You can also follow her on Instagram and Twitter @JoannasStory

First, I’d like to thank Ben for allowing me to guest post on his blog. I hope you find this topic useful, to help create conflict with your characters. This exercise also helps pen dialogue and can add more depth to your story.  How do you achieve this? Make your characters argue.

People fight about anything and everything. It could be love, a disagreement, different viewpoints, what to make for dinner, chores, a life or death scenario, the list goes on.

Whenever I hit a snag, I’ll image my characters arguing. What do they fight for? How do they speak and act? Are they a pushover or do they stand up for what they believe in? This has helped me add plot twists as well.

Even if you’re a writer who likes to outline, create a new page and make them bicker with someone. It may tell you more about the character than you know. You could even speak the dialogue aloud. If you do this in a coffee shop, you may get some strange looks, but that’s what writing is about. Creating emotion and making the reader feel it. They also need to believe it.
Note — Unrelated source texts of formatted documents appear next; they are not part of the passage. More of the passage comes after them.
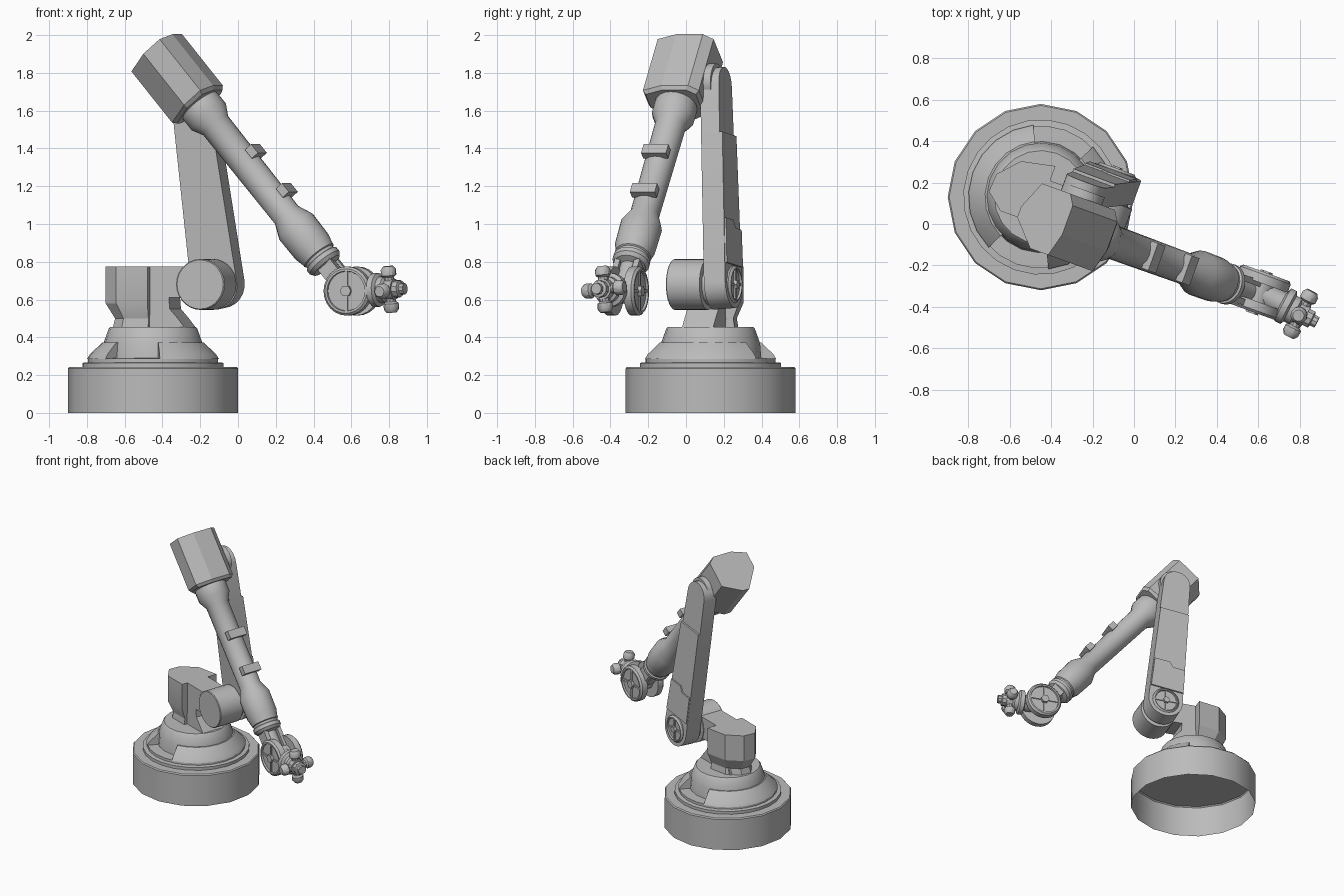
import bpy, bmesh, math
from mathutils import Vector, Matrix

if "Cube" in bpy.data.objects:
    bpy.data.objects.remove(bpy.data.objects["Cube"])

grey = bpy.data.materials.new("plain_grey")
grey.use_nodes = True
grey.diffuse_color = (0.5, 0.5, 0.5, 1)
for n in grey.node_tree.nodes:
    if n.type == 'BSDF_PRINCIPLED':
        n.inputs["Base Color"].default_value = (0.5, 0.5, 0.5, 1)


def frame(origin, axis, side):
    """Matrix with local z along axis and local x close to side."""
    z = Vector(axis).normalized()
    x = Vector(side)
    x = (x - z * x.dot(z)).normalized()
    m = Matrix((x, z.cross(x), z)).transposed().to_4x4()
    m.translation = origin
    return m


def loft(name, loops, mat, caps=(True, True), angle=35):
    """Skin a stack of equally long point loops, then place it."""
    bm = bmesh.new()
    rings = [[bm.verts.new(p) for p in loop] for loop in loops]
    for a, b in zip(rings, rings[1:]):
        for i in range(len(a)):
            j = (i + 1) % len(a)
            bm.faces.new((a[i], a[j], b[j], b[i]))
    if caps[0]:
        bm.faces.new(rings[0][::-1])
    if caps[1]:
        bm.faces.new(rings[-1])
    bmesh.ops.recalc_face_normals(bm, faces=bm.faces)
    me = bpy.data.meshes.new(name)
    bm.to_mesh(me)
    bm.free()
    me.materials.append(grey)
    ob = bpy.data.objects.new(name, me)
    bpy.context.scene.collection.objects.link(ob)
    ob.matrix_world = mat
    bpy.ops.object.select_all(action='DESELECT')
    ob.select_set(True)
    bpy.context.view_layer.objects.active = ob
    bpy.ops.object.shade_smooth_by_angle(angle=math.radians(angle))


def lathe(name, profile, mat, sides=20, caps=(True, True)):
    turns = [math.tau * i / sides for i in range(sides)]
    loft(name, [[(r * math.cos(a), r * math.sin(a), z) for a in turns]
                for r, z in profile], mat, caps)


def prism(name, outline, mat, z0, z1):
    loft(name, [[(x, y, z) for x, y in outline] for z in (z0, z1)], mat, angle=25)


def box(name, mat, centre, size):
    x, y, z = (s / 2 for s in size)
    m = mat @ Matrix.Translation(centre)
    prism(name, [(-x, -y), (x, -y), (x, y), (-x, y)], m, -z, z)


def arc(cx, cy, r, a0, a1, n):
    return [(cx + r * math.cos(a0 + (a1 - a0) * i / n),
             cy + r * math.sin(a0 + (a1 - a0) * i / n)) for i in range(n + 1)]


def spoked_cap(name, mat, r, depth):
    """Disc with a raised rim, four spokes and a hexagonal nut."""
    lip = 0.012
    lathe(name, [(r, 0), (r, depth - lip), (r - lip, depth), (r * 0.82, depth),
                 (r * 0.8, depth - lip)], mat, 24)
    for k in range(4):
        m = mat @ Matrix.Rotation(k * math.pi / 2, 4, 'Z')
        box(name + "_spoke", m, (r * 0.52, 0, depth - lip), (r * 0.6, 0.014, 0.014))
    lathe(name + "_nut", [(r * 0.24, depth - lip), (r * 0.24, depth + 0.008)], mat, 6)


UP = Vector((0, 0, 1))
YAW = math.radians(-20)
U = Vector((math.cos(YAW), math.sin(YAW), 0))      # reach direction
V = Vector((-math.sin(YAW), math.cos(YAW), 0))     # hinge direction
BASE = Vector((-0.45, 0.13, 0))
ground = frame(BASE, UP, U)

# Base drum, open underneath
lathe("base_drum", [(0.45, 0), (0.45, 0.235), (0.443, 0.243), (0.37, 0.243)],
      frame(BASE, UP, (0, 1, 0)), 16, (False, True))

# Turret rings and stepped cone
lathe("turret_ring", [(0.375, 0.24), (0.375, 0.265), (0.345, 0.268), (0.345, 0.288),
                      (0.27, 0.29)], ground, 24)
lathe("turret_cone", [(0.27, 0.28), (0.262, 0.37), (0.235, 0.445), (0.225, 0.456)], ground, 20)

# Sloped collar split by two openings
for side in (0, math.pi):
    angles = [side + math.radians(-64 + 128 * i / 8) for i in range(9)]
    ring = [(0.25, 0.285), (0.35, 0.285), (0.335, 0.31), (0.27, 0.372), (0.25, 0.372)]
    loft("collar_pad", [[(r * math.cos(a), r * math.sin(a), z) for r, z in ring]
                        for a in angles], ground, angle=25)

# Column block, narrowing at the neck
plan = [(0.015, 0.165), (-0.15, 0.13), (-0.24, 0.03), (-0.245, -0.06),
        (-0.16, -0.13), (0.015, -0.13)]
levels = [(0.85, 0.45), (0.8, 0.5), (1, 0.58), (1, 0.775)]
loft("column", [[(x * s, y * s, z) for x, y in plan] for s, z in levels], ground, angle=20)

# Shoulder bracket and shoulder drum
bracket = frame(BASE, V, U)          # local x = reach, local y = down
prism("shoulder_bracket", [(-0.16, -0.45), (0.21, -0.45), (0.17, -0.5), (0.125, -0.55),
                           (0.12, -0.61), (0.3, -0.61), (0.3, -0.775), (-0.05, -0.775)],
      bracket, -0.085, 0.09)
shoulder = frame(BASE + U * 0.3 + UP * 0.68, V, U)
lathe("shoulder_drum", [(0.13, -0.095), (0.135, -0.09), (0.135, 0.095), (0.11, 0.1),
                        (0.11, 0.14)], shoulder, 28)

# Upper arm: tapered link leaning back; local x along it, y across, z outwards
low = Vector((-0.107, 0.196, 0.68))
high = Vector((-0.246, 0.166, 1.73))
lean = high - low
link = frame(low, lean.cross(U), lean)
mid = 0.8
lower = arc(0, 0, 0.13, math.pi / 2, math.pi * 1.5, 12) + [(mid, -0.108), (mid, 0.108)]
upper = arc(lean.length, 0, 0.1, -math.pi / 2, math.pi / 2, 10) + [(mid, 0.108), (mid, -0.108)]
prism("upper_arm_lower", lower, link, -0.06, 0.06)
prism("upper_arm_upper", upper, link, -0.06, 0.045)
cover = [(0.1, -0.125), (0.1, 0.122), (0.34, 0.115), (0.34, 0), (0.3, -0.03), (0.3, -0.12)]
prism("upper_arm_cover", cover, link, 0.05, 0.07)
spoked_cap("shoulder_cap", frame(low + V * 0.055, V, U), 0.1, 0.022)

# Elbow housing; local z runs down the forearm, x upwards, y against the hinge direction
elbow = Vector((-0.3, -0.016, 1.75))
reach = (U * 0.645 - UP * 0.763).normalized()
raised = (U * 0.763 + UP * 0.645).normalized()
fore = frame(elbow, reach, raised)
hinge = fore.col[1].to_3d().dot(V)
housing = [(-0.165, -0.045), (-0.165, 0.01), (-0.09, 0.15), (0.1, 0.15), (0.14, 0.1),
           (0.14, -0.05), (0.1, -0.165), (-0.02, -0.165)]
loft("elbow_housing", [[(x * s, y * s * hinge, z) for x, y in housing]
                       for s, z in ((1, -0.215), (1, 0.14), (0.9, 0.16))], fore, angle=15)
lathe("elbow_hinge", [(0.1, 0.05), (0.1, 0.19)], frame(elbow, V, U), 20)

# Forearm tube with flared ends
lathe("forearm", [(0.11, 0.14), (0.115, 0.17), (0.115, 0.24), (0.083, 0.3), (0.078, 0.92),
                  (0.112, 1.0), (0.11, 1.14), (0.098, 1.19), (0.098, 1.2), (0.09, 1.205),
                  (0.09, 1.22), (0.1, 1.225), (0.1, 1.25), (0.085, 1.27), (0.05, 1.28),
                  (0.05, 1.4)], fore, 20)
for t in (0.55, 0.82):
    box("cable_bracket", fore, (0.085, 0, t), (0.045, 0.14, 0.06))

# Wrist: hub between two spoked discs
wrist = Vector((0.605, -0.33, 0.645))
lathe("wrist_hub", [(0.065, -0.08), (0.065, 0.08)], frame(wrist, V, U), 20)
for s in (-1, 1):
    spoked_cap("wrist_disc", frame(wrist + V * s * 0.045, V * s, U), 0.13, 0.055)
    box("wrist_fork", fore, (0.01, 0.055 * s, 1.33), (0.09, 0.03, 0.16))

# Tool head with four knobs and a nozzle
tool = frame(wrist, (0.88, -0.46, 0.04), UP)
lathe("tool_body", [(0.06, 0), (0.06, 0.12), (0.09, 0.13), (0.09, 0.16), (0.07, 0.17),
                    (0.07, 0.2), (0.055, 0.21), (0.055, 0.255)], tool, 18)
lathe("tool_nozzle", [(0.045, 0.25), (0.045, 0.285), (0.03, 0.29), (0.03, 0.315)], tool, 10)
for k in range(4):
    turn = tool @ Matrix.Rotation(k * math.pi / 2 + 0.1, 4, 'Z')
    knob = turn @ Matrix.Translation((0.04, 0, 0.225)) @ Matrix.Rotation(math.pi / 2, 4, 'Y')
    lathe("tool_knob", [(0.028, 0), (0.028, 0.025), (0.041, 0.035), (0.041, 0.065),
                        (0.028, 0.083)], knob, 10)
Does anyone else use this writing exercise? Let me know what you think.

Thanks again to Ben for letting me post!